Farmers in the North Island are being warned to take precautions against the livestock disease facial eczema, which can rear its head after extremely dry pasture receives rain.
The fungus, which produces the toxic spores, thrives on drought desiccated pastures where the surface soil temperatures remain warm following rain.
Susceptible animals can suffer severe liver damage.
Asure Quality's facial eczema monitoring co-ordinator, Leo Cooney said any area receiving rain in the North Island, could see a spike in spore numbers in the next week to ten days.
"Facial eczema always spikes after a long dry spell and the east coast of the North Island and Taranaki, Whanganui and Manawatu have experienced that in the last month.
"And yesterday the east coast received quite a bit of rain, especially in Gisborne, where I understand they had about 45 millimetres and this - although it's very welcome rain and much needed - could spark the spore counts and cause a spike next week, so farmers are advised to be forewarned and forearmed."
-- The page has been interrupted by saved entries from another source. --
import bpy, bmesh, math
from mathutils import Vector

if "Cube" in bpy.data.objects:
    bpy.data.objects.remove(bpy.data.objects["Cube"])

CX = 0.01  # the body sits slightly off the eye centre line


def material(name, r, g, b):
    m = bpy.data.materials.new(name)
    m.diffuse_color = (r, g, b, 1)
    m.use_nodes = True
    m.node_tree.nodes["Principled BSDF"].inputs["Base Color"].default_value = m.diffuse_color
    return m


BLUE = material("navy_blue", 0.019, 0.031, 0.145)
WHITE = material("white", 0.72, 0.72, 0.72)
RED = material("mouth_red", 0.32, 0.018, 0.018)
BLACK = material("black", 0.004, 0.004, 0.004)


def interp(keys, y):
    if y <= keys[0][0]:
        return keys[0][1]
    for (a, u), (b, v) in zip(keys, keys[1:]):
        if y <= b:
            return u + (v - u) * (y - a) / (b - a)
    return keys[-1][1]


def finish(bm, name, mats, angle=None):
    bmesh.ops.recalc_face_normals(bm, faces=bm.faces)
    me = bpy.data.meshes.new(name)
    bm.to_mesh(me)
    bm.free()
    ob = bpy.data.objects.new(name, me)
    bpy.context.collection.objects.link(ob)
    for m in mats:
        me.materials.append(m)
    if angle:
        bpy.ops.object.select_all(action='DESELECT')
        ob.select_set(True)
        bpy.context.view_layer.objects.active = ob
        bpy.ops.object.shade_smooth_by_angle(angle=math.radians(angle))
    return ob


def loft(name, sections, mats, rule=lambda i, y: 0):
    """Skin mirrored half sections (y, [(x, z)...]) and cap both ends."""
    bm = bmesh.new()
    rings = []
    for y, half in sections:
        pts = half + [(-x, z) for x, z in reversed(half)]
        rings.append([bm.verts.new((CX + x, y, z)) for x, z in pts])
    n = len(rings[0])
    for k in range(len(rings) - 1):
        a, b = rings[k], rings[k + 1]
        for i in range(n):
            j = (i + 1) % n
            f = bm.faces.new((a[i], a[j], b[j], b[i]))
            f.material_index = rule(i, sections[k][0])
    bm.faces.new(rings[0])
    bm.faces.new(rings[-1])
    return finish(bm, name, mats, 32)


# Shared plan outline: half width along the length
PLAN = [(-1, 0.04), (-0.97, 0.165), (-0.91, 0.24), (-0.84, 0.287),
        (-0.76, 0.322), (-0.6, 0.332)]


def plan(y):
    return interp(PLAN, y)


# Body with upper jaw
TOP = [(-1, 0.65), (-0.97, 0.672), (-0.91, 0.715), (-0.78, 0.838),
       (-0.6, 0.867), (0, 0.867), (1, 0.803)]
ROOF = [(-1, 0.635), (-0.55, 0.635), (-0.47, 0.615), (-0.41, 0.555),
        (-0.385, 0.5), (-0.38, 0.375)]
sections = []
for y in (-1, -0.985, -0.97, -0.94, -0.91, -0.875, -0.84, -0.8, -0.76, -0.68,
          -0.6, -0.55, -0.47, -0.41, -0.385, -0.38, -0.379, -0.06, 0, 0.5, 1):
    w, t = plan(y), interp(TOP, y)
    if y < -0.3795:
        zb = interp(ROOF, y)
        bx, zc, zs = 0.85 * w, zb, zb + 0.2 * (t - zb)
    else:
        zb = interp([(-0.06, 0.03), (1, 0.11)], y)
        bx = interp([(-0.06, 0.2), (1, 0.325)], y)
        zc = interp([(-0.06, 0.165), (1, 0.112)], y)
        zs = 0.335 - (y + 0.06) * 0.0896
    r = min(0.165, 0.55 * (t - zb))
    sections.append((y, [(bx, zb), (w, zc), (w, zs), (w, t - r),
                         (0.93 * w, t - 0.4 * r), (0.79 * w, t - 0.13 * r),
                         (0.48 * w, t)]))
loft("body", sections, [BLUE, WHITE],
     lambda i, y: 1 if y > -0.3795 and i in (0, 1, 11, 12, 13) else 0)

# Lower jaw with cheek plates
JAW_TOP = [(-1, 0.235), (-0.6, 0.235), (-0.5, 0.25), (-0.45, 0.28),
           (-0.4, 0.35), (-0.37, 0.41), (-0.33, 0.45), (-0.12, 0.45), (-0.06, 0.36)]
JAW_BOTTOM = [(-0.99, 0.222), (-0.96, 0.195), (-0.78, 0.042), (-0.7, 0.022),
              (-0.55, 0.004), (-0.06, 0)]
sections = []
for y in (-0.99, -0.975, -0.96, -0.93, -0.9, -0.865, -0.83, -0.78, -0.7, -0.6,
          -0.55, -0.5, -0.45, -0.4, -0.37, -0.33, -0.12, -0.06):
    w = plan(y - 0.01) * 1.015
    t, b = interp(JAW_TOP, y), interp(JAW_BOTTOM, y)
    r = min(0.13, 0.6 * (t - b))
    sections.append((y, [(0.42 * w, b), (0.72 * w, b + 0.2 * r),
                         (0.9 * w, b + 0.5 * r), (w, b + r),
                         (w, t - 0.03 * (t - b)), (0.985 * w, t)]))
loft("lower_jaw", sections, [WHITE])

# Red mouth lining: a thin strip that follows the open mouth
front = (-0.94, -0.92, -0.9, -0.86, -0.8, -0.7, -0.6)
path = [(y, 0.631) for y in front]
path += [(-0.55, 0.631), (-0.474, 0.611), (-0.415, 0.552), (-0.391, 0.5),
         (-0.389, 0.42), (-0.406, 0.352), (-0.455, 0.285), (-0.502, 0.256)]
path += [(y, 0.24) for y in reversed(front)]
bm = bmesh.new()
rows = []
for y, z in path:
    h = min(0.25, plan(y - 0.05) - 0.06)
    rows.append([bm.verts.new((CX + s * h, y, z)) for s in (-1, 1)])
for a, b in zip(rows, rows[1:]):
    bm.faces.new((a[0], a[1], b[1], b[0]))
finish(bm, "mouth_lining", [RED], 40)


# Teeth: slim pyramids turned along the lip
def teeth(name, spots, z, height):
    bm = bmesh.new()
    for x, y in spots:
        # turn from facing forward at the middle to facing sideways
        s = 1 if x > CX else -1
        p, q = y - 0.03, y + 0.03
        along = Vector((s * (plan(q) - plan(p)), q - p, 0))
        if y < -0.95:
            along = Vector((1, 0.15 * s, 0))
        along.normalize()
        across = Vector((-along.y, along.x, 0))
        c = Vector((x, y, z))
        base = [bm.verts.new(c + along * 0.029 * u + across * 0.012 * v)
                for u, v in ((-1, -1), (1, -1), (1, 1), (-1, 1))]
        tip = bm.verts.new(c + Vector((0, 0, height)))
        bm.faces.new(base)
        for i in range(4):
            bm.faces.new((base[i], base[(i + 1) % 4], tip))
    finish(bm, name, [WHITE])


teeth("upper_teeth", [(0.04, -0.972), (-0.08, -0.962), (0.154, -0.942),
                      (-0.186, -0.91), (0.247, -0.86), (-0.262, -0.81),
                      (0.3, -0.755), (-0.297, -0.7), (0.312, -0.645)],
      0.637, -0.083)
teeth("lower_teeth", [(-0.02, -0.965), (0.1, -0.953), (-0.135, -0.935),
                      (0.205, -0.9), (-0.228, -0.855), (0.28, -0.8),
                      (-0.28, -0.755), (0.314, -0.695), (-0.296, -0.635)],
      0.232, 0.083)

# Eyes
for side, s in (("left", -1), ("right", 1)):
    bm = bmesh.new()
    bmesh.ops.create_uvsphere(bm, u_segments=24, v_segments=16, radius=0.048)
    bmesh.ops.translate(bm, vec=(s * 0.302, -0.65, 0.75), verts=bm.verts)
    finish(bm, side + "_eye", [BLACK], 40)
Mr Cooney said facial eczema is rare in the South Island because it has much cooler night temperatures, and it only occurs in the Tasman area.